> _Exercise_
When the line containing "rings.append(ring)" appears in the entries below, begin printing there and stop after the line containing "# fletching"; print each of those lines exactly and no other line.

• • • • • • •

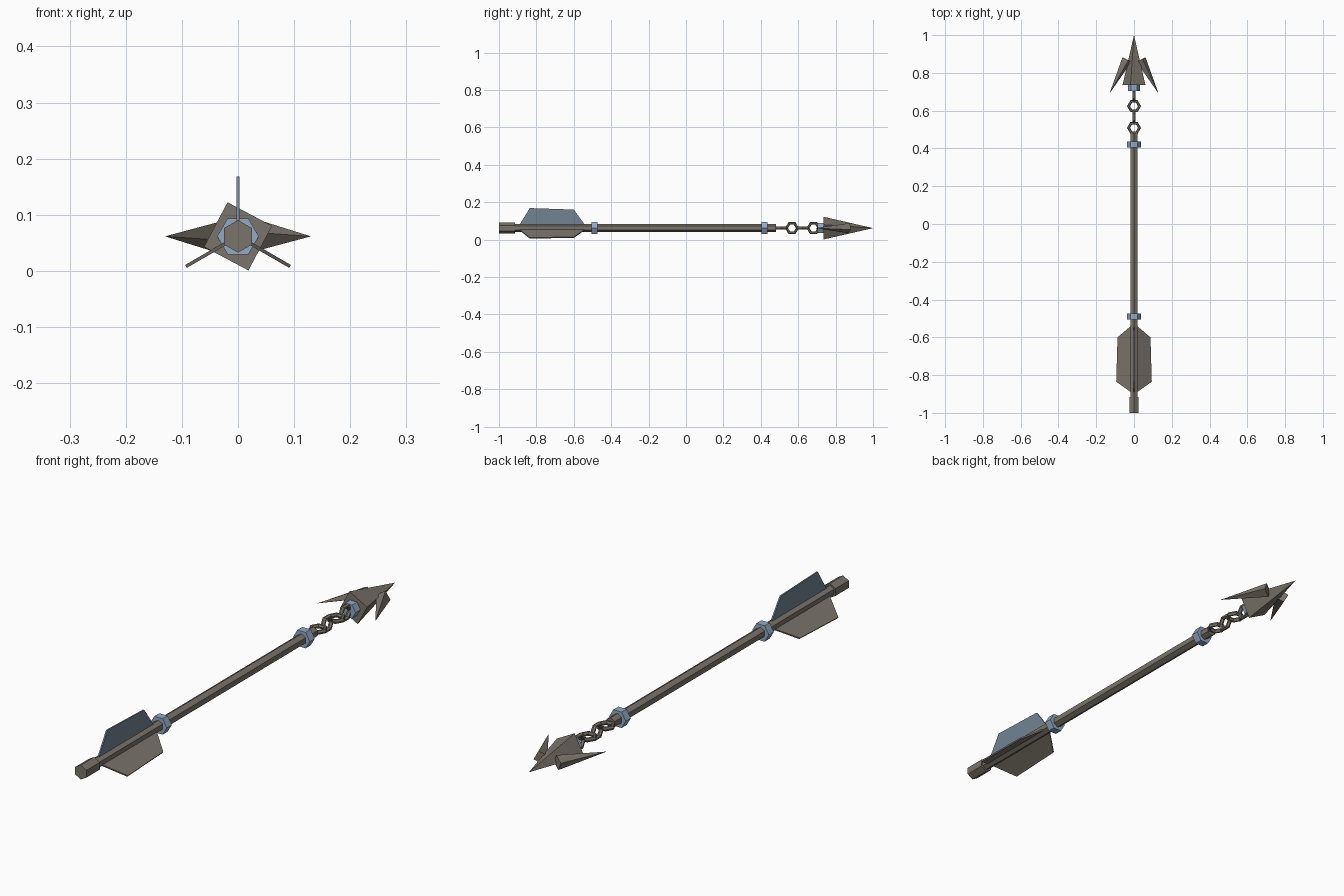
import bpy, bmesh, math
from mathutils import Vector, Matrix

if "Cube" in bpy.data.objects:
    bpy.data.objects.remove(bpy.data.objects["Cube"])

CZ = 0.0615  # height of the arrow axis


def mat(name, col):
    m = bpy.data.materials.new(name)
    m.diffuse_color = (*col, 1)
    m.use_nodes = True
    m.node_tree.nodes["Principled BSDF"].inputs["Base Color"].default_value = m.diffuse_color
    return m


WOOD = mat("brown grey", (0.195, 0.175, 0.145))
STEEL = mat("light steel blue", (0.29, 0.40, 0.55))
FEATHER = mat("slate blue", (0.17, 0.23, 0.30))


def finish(name, bm, material):
    bmesh.ops.recalc_face_normals(bm, faces=bm.faces[:])
    me = bpy.data.meshes.new(name)
    bm.to_mesh(me)
    bm.free()
    me.materials.append(material)
    ob = bpy.data.objects.new(name, me)
    bpy.context.collection.objects.link(ob)
    return ob


def spike(name, a, b, r1, r2, n, angle, material):
    """Prism or pyramid from point a to point b; first vertex at angle in the end plane."""
    a, b = Vector(a), Vector(b)
    d = (b - a).normalized()
    up = Vector((0, 0, 1))
    side = d.cross(up)
    bm = bmesh.new()

    def ring(c, r):
        return [bm.verts.new(c + r * (side * math.cos(t) + up * math.sin(t)))
                for t in (math.radians(angle) + math.tau * i / n for i in range(n))]
    ra = ring(a, r1)
    bm.faces.new(ra)
    if r2:
        rb = ring(b, r2)
        bm.faces.new(rb)
    else:
        tip = bm.verts.new(b)
    for i in range(n):
        j = (i + 1) % n
        bm.faces.new([ra[i], ra[j], rb[j], rb[i]] if r2 else [ra[i], ra[j], tip])
    return finish(name, bm, material)


def link(name, y, vertical):
    """Six-sided chain ring with a six-sided wire."""
    bm = bmesh.new()
    rings = []
    for i in range(6):
        t = math.tau * i / 6
        ring = []
        for k in range(6):
            p = math.tau * k / 6
            r = 0.029 + 0.008 * math.cos(p)
            h = 0.009 * math.sin(p)
            u, v = r * math.cos(t), r * math.sin(t)
            co = (h, y + u, CZ + v) if vertical else (u, y + v, CZ + h)
            ring.append(bm.verts.new(co))
        rings.append(ring)
    for i in range(6):
        q, s = rings[i], rings[(i + 1) % 6]
        for k in range(6):
            m = (k + 1) % 6
            bm.faces.new([q[k], q[m], s[m], s[k]])
    finish(name, bm, WOOD)


def vane(name, angle, material):
    """Thin feather plate swept back, turned around the axis."""
    prof = [(-0.895, 0.01), (-0.835, 0.107), (-0.60, 0.099), (-0.535, 0.01)]
    bm = bmesh.new()
    f = bm.faces.new([bm.verts.new((-0.003, y, r)) for y, r in prof])
    ext = bmesh.ops.extrude_face_region(bm, geom=[f])
    bmesh.ops.translate(bm, vec=(0.006, 0, 0),
                        verts=[v for v in ext["geom"] if isinstance(v, bmesh.types.BMVert)])
    M = Matrix.Translation((0, 0, CZ)) @ Matrix.Rotation(math.radians(angle), 4, 'Y')
    bmesh.ops.transform(bm, matrix=M, verts=bm.verts[:])
    finish(name, bm, material)


# shaft and nock
spike("shaft", (0, -0.93, CZ), (0, 0.48, CZ), 0.0215, 0.0215, 6, 30, WOOD)
spike("nock", (0, -1.0, CZ), (0, -0.915, CZ), 0.029, 0.029, 6, 30, WOOD)

# collars
for nm, y, r in (("rear_collar", -0.49, 0.037), ("front_collar", 0.42, 0.037),
                 ("head_collar", 0.72, 0.031)):
    spike(nm, (0, y - 0.016, CZ), (0, y + 0.016, CZ), r, r, 6, 0, STEEL)

# chain between shaft and head
for i in range(4):
    link(f"chain_link_{i + 1}", 0.509 + 0.0575 * i, i % 2 == 1)

# arrow head and the two barbs
spike("head", (0, 0.735, CZ), (0, 1.0, CZ), 0.0635, 0, 4, 17, WOOD)
for s, nm in ((1, "right_barb"), (-1, "left_barb")):
    spike(nm, (s * 0.037, 0.871, CZ), (s * 0.13, 0.69, CZ), 0.028, 0, 4, 17, WOOD)

# fletching
vane("top_vane", 0, FEATHER)
vane("right_vane", 120, WOOD)
vane("left_vane", 240, WOOD)
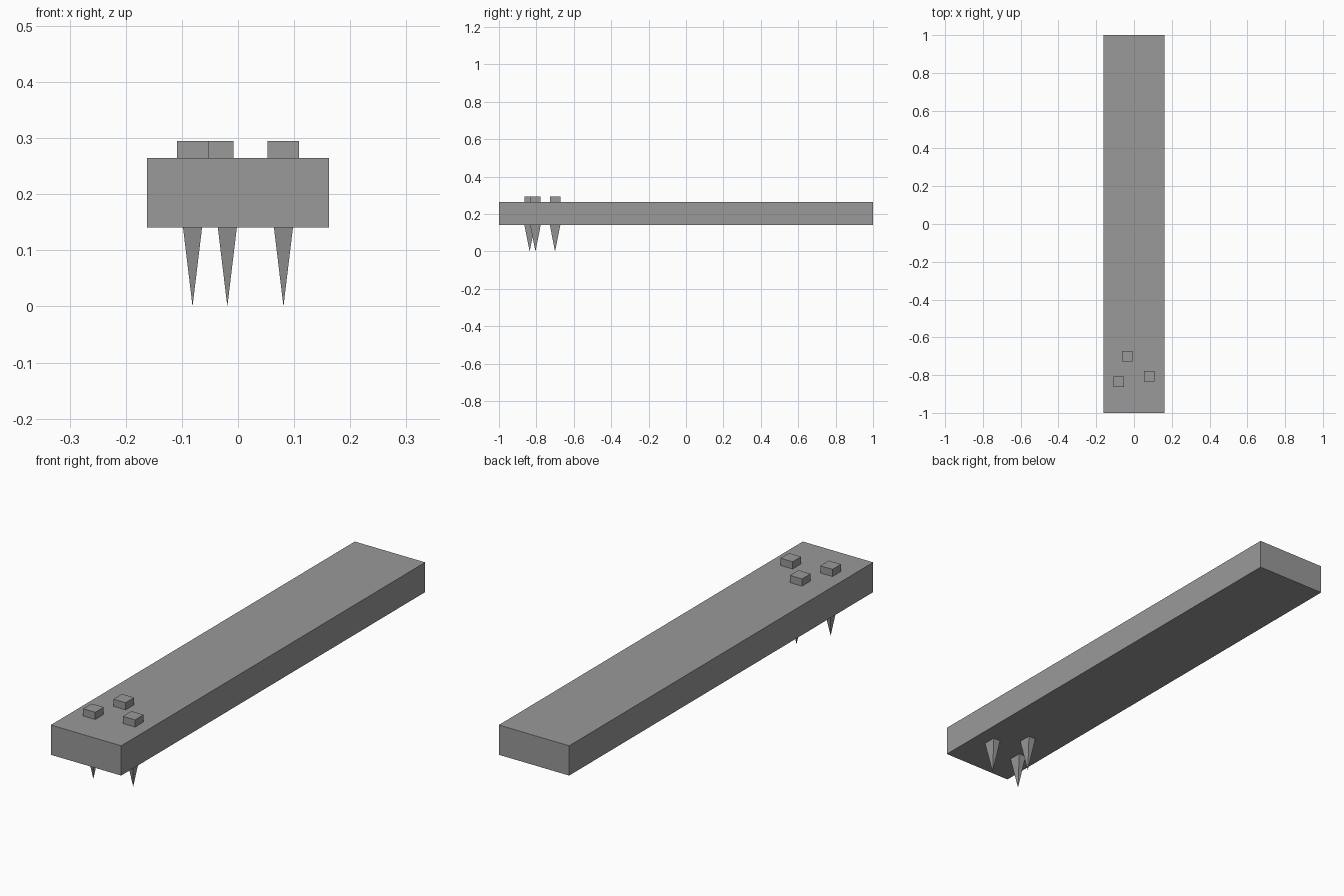
import bpy
import bmesh
from mathutils import Matrix, Vector

cube = bpy.data.objects.get("Cube")
if cube:
    bpy.data.objects.remove(cube, do_unlink=True)

# One flat grey for everything
grey = bpy.data.materials.new("plain_grey")
grey.use_nodes = True
colour = (0.32, 0.32, 0.32, 1)
grey.diffuse_color = colour
grey.node_tree.nodes["Principled BSDF"].inputs["Base Color"].default_value = colour


def add_object(name, bm):
    mesh = bpy.data.meshes.new(name)
    bmesh.ops.recalc_face_normals(bm, faces=bm.faces)
    bm.to_mesh(mesh)
    bm.free()
    mesh.materials.append(grey)
    obj = bpy.data.objects.new(name, mesh)
    bpy.context.collection.objects.link(obj)
    return obj


def box(name, centre, size):
    bm = bmesh.new()
    bmesh.ops.create_cube(bm, size=1, matrix=Matrix.Diagonal((*size, 1)))
    add_object(name, bm).location = centre


def spike(name, x, y, top, width, depth):
    # Four-sided point hanging from a rectangular base
    bm = bmesh.new()
    base = [bm.verts.new((sx * width / 2, sy * depth / 2, top))
            for sx, sy in ((-1, -1), (1, -1), (1, 1), (-1, 1))]
    tip = bm.verts.new((0, 0, 0))
    bm.faces.new(base)
    for i in range(4):
        bm.faces.new((base[i], base[(i + 1) % 4], tip))
    add_object(name, bm).location = Vector((x, y, 0))


BOTTOM, TOP, HEAD_TOP = 0.141, 0.265, 0.295

# Long plank
box("plank", (0, 0, (BOTTOM + TOP) / 2), (0.324, 2, TOP - BOTTOM))

# Nails: square head above, point below (head x, point x, y)
nails = {
    "right": (-0.081, -0.081, -0.836),
    "middle": (-0.036, -0.019, -0.70),
    "left": (0.081, 0.081, -0.805),
}
for side, (head_x, point_x, y) in nails.items():
    box(f"nail_head_{side}", (head_x, y, (TOP + HEAD_TOP) / 2),
        (0.056, 0.056, HEAD_TOP - TOP))
    spike(f"nail_point_{side}", point_x, y, BOTTOM, 0.034, 0.056)
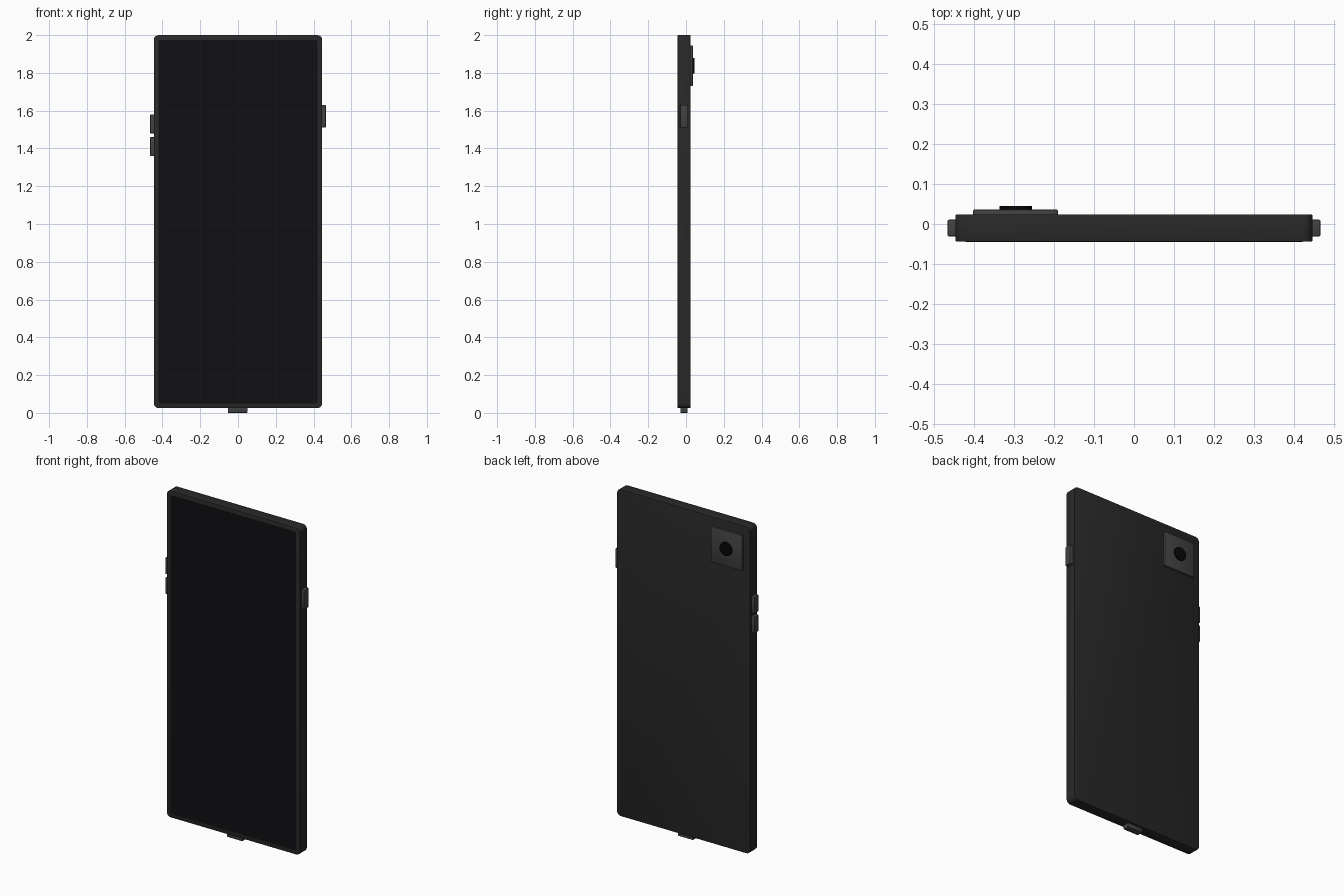
import bpy, bmesh, math
from mathutils import Matrix

if "Cube" in bpy.data.objects:
    bpy.data.objects.remove(bpy.data.objects["Cube"])


def material(name, rgb):
    m = bpy.data.materials.new(name)
    m.diffuse_color = (*rgb, 1)
    m.use_nodes = True
    m.node_tree.nodes["Principled BSDF"].inputs["Base Color"].default_value = m.diffuse_color
    return m


BODY = material("body_dark", (0.022, 0.022, 0.022))
GLASS = material("screen_black", (0.005, 0.005, 0.006))
TRIM = material("trim_grey", (0.055, 0.055, 0.055))
LENS = material("lens_black", (0.002, 0.002, 0.002))


def finish(bm, name, mat):
    me = bpy.data.meshes.new(name)
    bm.to_mesh(me)
    bm.free()
    me.materials.append(mat)
    ob = bpy.data.objects.new(name, me)
    bpy.context.collection.objects.link(ob)
    bpy.context.view_layer.objects.active = ob
    ob.select_set(True)
    bpy.ops.object.shade_smooth_by_angle(angle=math.radians(30))
    ob.select_set(False)
    return ob


def box(name, x, y, z, mat, corner=0, edge=0):
    """Box from ranges; corner rounds the front outline, edge softens all rims."""
    bm = bmesh.new()
    bmesh.ops.create_cube(bm, size=1)
    for v in bm.verts:
        v.co = [(a[0] + a[1]) / 2 + c * (a[1] - a[0]) for a, c in zip((x, y, z), v.co)]
    if corner:
        es = [e for e in bm.edges if abs(e.verts[0].co.y - e.verts[1].co.y) > 1e-5]
        bmesh.ops.bevel(bm, geom=es, offset=corner, segments=5, profile=0.5, affect='EDGES')
    if edge:
        es = [e for e in bm.edges if e.calc_face_angle(0) > 0.7]
        bmesh.ops.bevel(bm, geom=es, offset=edge, segments=2, profile=0.5, affect='EDGES')
    return finish(bm, name, mat)


# Slab and front glass
box("body", (-0.445, 0.445), (-0.044, 0.024), (0.025, 2.0), BODY, corner=0.025, edge=0.002)
box("screen", (-0.42, 0.42), (-0.045, -0.03), (0.05, 1.975), GLASS, corner=0.012)

# Side buttons
for name, side, z in (("power_button", 1, (1.51, 1.63)),
                      ("volume_up_button", -1, (1.48, 1.58)),
                      ("volume_down_button", -1, (1.36, 1.46))):
    box(name, sorted((side * 0.43, side * 0.465)), (-0.031, 0.011), z, TRIM, edge=0.004)

# Charging connector
box("charging_port", (-0.053, 0.05), (-0.03, 0.009), (0.0, 0.04), TRIM, edge=0.003)

# Rear camera plate and lens
box("camera_plate", (-0.401, -0.19), (0.015, 0.036), (1.73, 1.945), TRIM, edge=0.003)
bm = bmesh.new()
bmesh.ops.create_cone(bm, cap_ends=True, segments=32, radius1=0.04, radius2=0.04, depth=0.02,
                      matrix=Matrix.Translation((-0.295, 0.035, 1.838)) @ Matrix.Rotation(math.pi / 2, 4, 'X'))
finish(bm, "camera_lens", LENS)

• • • • • • •

> _Response for this exercise_
        rings.append(ring)
    for i in range(6):
        q, s = rings[i], rings[(i + 1) % 6]
        for k in range(6):
            m = (k + 1) % 6
            bm.faces.new([q[k], q[m], s[m], s[k]])
    finish(name, bm, WOOD)


def vane(name, angle, material):
    """Thin feather plate swept back, turned around the axis."""
    prof = [(-0.895, 0.01), (-0.835, 0.107), (-0.60, 0.099), (-0.535, 0.01)]
    bm = bmesh.new()
    f = bm.faces.new([bm.verts.new((-0.003, y, r)) for y, r in prof])
    ext = bmesh.ops.extrude_face_region(bm, geom=[f])
    bmesh.ops.translate(bm, vec=(0.006, 0, 0),
                        verts=[v for v in ext["geom"] if isinstance(v, bmesh.types.BMVert)])
    M = Matrix.Translation((0, 0, CZ)) @ Matrix.Rotation(math.radians(angle), 4, 'Y')
    bmesh.ops.transform(bm, matrix=M, verts=bm.verts[:])
    finish(name, bm, material)


# shaft and nock
spike("shaft", (0, -0.93, CZ), (0, 0.48, CZ), 0.0215, 0.0215, 6, 30, WOOD)
spike("nock", (0, -1.0, CZ), (0, -0.915, CZ), 0.029, 0.029, 6, 30, WOOD)

# collars
for nm, y, r in (("rear_collar", -0.49, 0.037), ("front_collar", 0.42, 0.037),
                 ("head_collar", 0.72, 0.031)):
    spike(nm, (0, y - 0.016, CZ), (0, y + 0.016, CZ), r, r, 6, 0, STEEL)

# chain between shaft and head
for i in range(4):
    link(f"chain_link_{i + 1}", 0.509 + 0.0575 * i, i % 2 == 1)

# arrow head and the two barbs
spike("head", (0, 0.735, CZ), (0, 1.0, CZ), 0.0635, 0, 4, 17, WOOD)
for s, nm in ((1, "right_barb"), (-1, "left_barb")):
    spike(nm, (s * 0.037, 0.871, CZ), (s * 0.13, 0.69, CZ), 0.028, 0, 4, 17, WOOD)

# fletching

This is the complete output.